Life in the sea: A mini-mesh plant

State Herbarium Hon. Associate Bob Baldock from our Phycology Unit provided these photographs of Thuretia australasica.

This small, red alga was found attached to the stems of a seagrass collected at the Head of the Great Australian Bight in 2010. At first glance the plant appears mundane, even uninteresting.

But, under the microscope, a delicate mesh of microscopic threads forming the small, hollow, cylindrical plant body is revealed, another example of the surprises awaiting us in the microscopic world. (Note that the white, glassy particles are sand grains trapped in the mesh and not part of the alga.)
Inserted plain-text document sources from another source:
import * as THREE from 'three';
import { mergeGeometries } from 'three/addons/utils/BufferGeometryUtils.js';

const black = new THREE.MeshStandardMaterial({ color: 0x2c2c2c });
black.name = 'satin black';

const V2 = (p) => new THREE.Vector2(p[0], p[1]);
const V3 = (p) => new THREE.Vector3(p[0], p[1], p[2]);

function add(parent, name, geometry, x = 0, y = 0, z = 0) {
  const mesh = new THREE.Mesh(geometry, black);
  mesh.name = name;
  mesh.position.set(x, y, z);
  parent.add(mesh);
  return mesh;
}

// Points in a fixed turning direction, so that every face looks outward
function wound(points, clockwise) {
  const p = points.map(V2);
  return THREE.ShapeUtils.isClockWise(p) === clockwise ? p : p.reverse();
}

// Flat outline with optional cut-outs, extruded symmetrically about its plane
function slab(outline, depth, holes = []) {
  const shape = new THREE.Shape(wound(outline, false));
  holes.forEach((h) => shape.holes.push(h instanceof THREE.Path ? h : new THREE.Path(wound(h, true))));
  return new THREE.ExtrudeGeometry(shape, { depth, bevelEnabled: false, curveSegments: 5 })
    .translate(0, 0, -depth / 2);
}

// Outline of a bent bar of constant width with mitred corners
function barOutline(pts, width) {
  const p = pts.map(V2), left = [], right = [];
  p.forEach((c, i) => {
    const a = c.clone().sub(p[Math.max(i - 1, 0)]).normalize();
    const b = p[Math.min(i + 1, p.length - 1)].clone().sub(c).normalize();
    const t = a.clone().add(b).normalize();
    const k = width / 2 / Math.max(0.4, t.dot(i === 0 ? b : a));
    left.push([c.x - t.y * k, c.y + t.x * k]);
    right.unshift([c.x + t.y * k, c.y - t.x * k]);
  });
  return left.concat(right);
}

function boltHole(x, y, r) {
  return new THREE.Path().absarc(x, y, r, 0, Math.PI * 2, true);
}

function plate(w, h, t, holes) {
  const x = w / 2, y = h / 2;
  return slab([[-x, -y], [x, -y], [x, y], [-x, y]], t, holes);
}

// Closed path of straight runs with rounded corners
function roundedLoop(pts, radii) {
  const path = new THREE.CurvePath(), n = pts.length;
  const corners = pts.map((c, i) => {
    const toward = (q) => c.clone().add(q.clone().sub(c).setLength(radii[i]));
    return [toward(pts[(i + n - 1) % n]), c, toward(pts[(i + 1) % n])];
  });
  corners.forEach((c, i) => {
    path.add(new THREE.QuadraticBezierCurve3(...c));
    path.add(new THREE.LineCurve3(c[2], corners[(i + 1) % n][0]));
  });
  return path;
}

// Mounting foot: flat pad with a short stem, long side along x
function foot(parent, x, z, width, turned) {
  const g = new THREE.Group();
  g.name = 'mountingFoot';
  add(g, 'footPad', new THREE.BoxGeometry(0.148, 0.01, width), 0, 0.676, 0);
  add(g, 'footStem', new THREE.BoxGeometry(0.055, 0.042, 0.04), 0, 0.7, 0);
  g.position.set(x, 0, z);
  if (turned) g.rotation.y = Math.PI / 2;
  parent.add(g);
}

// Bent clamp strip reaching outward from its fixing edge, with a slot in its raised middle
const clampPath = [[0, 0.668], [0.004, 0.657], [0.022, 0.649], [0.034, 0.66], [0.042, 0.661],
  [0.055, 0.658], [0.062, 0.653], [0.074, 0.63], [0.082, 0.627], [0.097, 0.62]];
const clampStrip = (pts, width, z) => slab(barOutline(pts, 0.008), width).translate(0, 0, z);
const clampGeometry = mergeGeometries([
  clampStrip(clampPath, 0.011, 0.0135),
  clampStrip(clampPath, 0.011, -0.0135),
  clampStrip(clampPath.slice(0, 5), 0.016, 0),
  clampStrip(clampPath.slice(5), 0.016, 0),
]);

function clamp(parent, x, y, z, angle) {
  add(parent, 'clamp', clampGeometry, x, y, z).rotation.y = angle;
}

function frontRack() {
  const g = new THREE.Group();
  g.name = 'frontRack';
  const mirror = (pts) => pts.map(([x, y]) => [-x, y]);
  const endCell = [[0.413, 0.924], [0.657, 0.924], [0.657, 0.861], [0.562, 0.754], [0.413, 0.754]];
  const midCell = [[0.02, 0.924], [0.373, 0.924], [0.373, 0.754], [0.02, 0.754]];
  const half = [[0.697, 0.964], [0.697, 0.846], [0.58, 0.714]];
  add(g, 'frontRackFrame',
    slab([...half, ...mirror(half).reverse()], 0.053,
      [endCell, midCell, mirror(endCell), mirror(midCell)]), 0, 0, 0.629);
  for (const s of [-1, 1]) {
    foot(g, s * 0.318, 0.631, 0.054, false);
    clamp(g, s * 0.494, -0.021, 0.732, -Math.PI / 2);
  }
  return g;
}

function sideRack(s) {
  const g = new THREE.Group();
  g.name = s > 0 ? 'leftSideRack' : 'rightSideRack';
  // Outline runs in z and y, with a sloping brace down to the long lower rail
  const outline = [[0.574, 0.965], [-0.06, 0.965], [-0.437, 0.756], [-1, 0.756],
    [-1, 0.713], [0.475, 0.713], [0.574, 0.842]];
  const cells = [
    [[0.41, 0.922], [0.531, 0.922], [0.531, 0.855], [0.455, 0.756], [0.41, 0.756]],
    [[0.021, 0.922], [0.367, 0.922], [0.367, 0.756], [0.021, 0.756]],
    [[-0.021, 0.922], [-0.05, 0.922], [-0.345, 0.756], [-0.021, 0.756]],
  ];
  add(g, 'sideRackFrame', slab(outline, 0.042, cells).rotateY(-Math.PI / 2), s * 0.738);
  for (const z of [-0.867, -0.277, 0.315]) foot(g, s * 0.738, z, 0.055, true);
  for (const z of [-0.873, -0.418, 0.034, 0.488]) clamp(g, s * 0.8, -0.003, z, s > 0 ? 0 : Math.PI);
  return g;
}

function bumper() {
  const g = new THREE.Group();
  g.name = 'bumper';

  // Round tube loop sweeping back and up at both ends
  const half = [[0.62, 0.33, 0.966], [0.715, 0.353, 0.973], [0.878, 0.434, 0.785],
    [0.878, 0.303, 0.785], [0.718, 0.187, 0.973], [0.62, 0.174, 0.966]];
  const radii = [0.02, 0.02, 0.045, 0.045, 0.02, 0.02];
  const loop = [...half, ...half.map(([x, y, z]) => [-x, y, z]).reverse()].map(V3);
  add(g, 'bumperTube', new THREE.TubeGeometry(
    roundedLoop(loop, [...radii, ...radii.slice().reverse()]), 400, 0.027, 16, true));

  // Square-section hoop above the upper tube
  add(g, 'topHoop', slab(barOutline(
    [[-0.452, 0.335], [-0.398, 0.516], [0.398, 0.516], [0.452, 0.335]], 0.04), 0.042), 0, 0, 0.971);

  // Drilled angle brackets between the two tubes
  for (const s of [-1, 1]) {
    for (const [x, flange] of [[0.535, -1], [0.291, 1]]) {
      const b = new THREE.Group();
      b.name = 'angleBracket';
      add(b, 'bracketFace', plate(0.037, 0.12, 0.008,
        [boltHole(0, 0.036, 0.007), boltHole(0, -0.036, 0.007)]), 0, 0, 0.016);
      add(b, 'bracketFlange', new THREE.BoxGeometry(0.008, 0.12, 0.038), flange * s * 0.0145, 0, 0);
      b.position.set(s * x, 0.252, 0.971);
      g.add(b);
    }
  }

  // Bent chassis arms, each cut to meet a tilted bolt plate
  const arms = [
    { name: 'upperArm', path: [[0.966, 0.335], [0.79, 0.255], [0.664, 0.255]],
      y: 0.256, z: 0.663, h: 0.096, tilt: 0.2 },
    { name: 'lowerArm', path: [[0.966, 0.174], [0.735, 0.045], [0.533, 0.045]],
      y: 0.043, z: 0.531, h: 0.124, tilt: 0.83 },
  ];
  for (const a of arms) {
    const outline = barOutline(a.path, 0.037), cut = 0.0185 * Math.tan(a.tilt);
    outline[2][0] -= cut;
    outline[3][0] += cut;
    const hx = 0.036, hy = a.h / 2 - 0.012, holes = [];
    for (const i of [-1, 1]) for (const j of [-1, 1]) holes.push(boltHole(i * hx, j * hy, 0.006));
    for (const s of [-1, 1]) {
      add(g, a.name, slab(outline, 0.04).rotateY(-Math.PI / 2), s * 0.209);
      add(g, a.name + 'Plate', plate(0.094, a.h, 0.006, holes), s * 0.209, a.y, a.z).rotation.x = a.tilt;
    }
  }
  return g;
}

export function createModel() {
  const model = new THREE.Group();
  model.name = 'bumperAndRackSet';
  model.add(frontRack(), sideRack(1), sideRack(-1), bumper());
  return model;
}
Thuretia 3Click here for a detailed description of the species from the online version of Prof. H.B.S. Womersley‘s Marine benthic flora of southern Australia.  More images can be found in Bob Baldock’s Algae revealed fact-sheet “Pictured key to some common re-mesh algae of southern Australia” (1.3MB PDF).  A detailed colour plate from W.H. Harvey‘s Phycologia australasica is available from the Internet Archive (under the name Thuretia teres).